*** MATERIAL FOR THE TASK ***
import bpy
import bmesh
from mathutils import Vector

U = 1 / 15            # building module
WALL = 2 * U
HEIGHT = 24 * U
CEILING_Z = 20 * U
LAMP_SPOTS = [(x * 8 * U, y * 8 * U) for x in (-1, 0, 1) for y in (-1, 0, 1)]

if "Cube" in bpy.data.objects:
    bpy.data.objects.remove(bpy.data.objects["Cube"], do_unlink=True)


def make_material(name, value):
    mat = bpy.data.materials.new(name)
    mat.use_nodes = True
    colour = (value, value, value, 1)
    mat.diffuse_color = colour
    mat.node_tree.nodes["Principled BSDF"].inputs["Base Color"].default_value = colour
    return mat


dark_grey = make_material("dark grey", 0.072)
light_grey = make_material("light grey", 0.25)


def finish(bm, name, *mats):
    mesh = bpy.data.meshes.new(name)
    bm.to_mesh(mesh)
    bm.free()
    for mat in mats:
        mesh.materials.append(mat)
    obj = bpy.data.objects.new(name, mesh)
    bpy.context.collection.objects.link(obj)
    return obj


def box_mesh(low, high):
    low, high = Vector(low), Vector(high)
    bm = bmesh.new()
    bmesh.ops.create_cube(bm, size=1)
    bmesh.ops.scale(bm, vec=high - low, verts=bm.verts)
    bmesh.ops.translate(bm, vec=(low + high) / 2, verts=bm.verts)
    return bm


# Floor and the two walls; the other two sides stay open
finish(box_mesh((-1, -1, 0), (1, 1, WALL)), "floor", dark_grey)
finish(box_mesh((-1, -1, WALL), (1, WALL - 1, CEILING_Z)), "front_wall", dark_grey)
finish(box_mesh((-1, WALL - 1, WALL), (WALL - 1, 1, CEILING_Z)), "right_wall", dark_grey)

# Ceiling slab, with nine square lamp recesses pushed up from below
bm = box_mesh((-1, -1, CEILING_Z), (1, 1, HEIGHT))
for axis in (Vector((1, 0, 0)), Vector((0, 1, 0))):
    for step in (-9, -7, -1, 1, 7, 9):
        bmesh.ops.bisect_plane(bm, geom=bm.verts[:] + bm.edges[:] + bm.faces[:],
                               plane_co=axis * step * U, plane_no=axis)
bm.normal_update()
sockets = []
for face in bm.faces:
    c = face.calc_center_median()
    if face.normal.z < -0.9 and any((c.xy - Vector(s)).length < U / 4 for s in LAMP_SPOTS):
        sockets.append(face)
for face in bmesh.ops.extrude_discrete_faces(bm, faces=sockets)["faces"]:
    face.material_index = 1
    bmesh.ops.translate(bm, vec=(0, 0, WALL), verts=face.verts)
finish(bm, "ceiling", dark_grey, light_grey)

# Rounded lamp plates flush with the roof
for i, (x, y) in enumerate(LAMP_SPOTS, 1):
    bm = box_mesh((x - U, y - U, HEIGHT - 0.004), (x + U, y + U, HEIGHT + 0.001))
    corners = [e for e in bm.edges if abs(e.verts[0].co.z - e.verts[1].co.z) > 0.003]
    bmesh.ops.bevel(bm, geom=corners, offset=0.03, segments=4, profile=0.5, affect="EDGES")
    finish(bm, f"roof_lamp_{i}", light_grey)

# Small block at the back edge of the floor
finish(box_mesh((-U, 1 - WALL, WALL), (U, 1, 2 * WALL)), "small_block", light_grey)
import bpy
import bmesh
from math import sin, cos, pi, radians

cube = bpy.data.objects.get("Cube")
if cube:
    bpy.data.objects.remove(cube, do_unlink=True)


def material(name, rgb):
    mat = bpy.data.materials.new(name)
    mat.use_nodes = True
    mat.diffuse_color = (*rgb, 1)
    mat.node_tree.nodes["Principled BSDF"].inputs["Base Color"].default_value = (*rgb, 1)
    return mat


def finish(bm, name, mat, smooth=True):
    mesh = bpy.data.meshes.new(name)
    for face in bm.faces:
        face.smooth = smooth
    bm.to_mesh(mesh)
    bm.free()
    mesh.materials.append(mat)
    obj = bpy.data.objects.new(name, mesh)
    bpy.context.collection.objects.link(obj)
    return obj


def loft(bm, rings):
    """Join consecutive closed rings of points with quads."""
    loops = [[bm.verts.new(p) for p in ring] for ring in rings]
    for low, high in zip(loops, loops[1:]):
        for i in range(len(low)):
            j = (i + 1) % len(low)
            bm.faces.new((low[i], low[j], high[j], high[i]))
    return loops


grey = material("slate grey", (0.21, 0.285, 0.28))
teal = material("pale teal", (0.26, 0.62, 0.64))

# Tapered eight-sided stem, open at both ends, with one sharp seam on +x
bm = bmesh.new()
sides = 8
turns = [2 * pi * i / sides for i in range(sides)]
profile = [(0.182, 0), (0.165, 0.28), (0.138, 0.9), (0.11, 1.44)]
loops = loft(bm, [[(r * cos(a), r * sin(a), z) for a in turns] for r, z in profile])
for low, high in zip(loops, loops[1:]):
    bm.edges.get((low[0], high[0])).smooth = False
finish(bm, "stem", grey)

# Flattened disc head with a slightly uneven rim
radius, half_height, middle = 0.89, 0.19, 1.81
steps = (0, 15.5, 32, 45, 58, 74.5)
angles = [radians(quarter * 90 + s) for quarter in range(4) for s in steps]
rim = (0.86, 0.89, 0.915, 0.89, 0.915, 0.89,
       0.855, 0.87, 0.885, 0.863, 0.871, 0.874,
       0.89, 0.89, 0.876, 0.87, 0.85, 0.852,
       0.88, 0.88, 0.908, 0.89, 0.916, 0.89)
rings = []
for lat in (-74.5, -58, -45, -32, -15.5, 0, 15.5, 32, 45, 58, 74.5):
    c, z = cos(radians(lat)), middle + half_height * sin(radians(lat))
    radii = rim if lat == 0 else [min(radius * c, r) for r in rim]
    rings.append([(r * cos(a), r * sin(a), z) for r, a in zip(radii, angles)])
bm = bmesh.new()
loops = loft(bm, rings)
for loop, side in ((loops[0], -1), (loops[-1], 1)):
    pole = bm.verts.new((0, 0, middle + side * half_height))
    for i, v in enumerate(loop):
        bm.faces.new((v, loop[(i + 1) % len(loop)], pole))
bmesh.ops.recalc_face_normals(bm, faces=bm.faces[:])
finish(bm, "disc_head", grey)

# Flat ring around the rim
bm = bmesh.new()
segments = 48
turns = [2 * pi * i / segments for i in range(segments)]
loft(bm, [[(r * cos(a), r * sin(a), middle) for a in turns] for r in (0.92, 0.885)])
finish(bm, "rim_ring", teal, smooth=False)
*** End of MATERIAL FOR THE TASK ***
EXERCISE GOAL - In the entries above, find the line holding "consecutive closed rings" and the line holding "0.9), (0.11, 1.44)]"; print both of them and every line between, exactly, and nothing else.

ANSWER -
    """Join consecutive closed rings of points with quads."""
    loops = [[bm.verts.new(p) for p in ring] for ring in rings]
    for low, high in zip(loops, loops[1:]):
        for i in range(len(low)):
            j = (i + 1) % len(low)
            bm.faces.new((low[i], low[j], high[j], high[i]))
    return loops


grey = material("slate grey", (0.21, 0.285, 0.28))
teal = material("pale teal", (0.26, 0.62, 0.64))

# Tapered eight-sided stem, open at both ends, with one sharp seam on +x
bm = bmesh.new()
sides = 8
turns = [2 * pi * i / sides for i in range(sides)]
profile = [(0.182, 0), (0.165, 0.28), (0.138, 0.9), (0.11, 1.44)]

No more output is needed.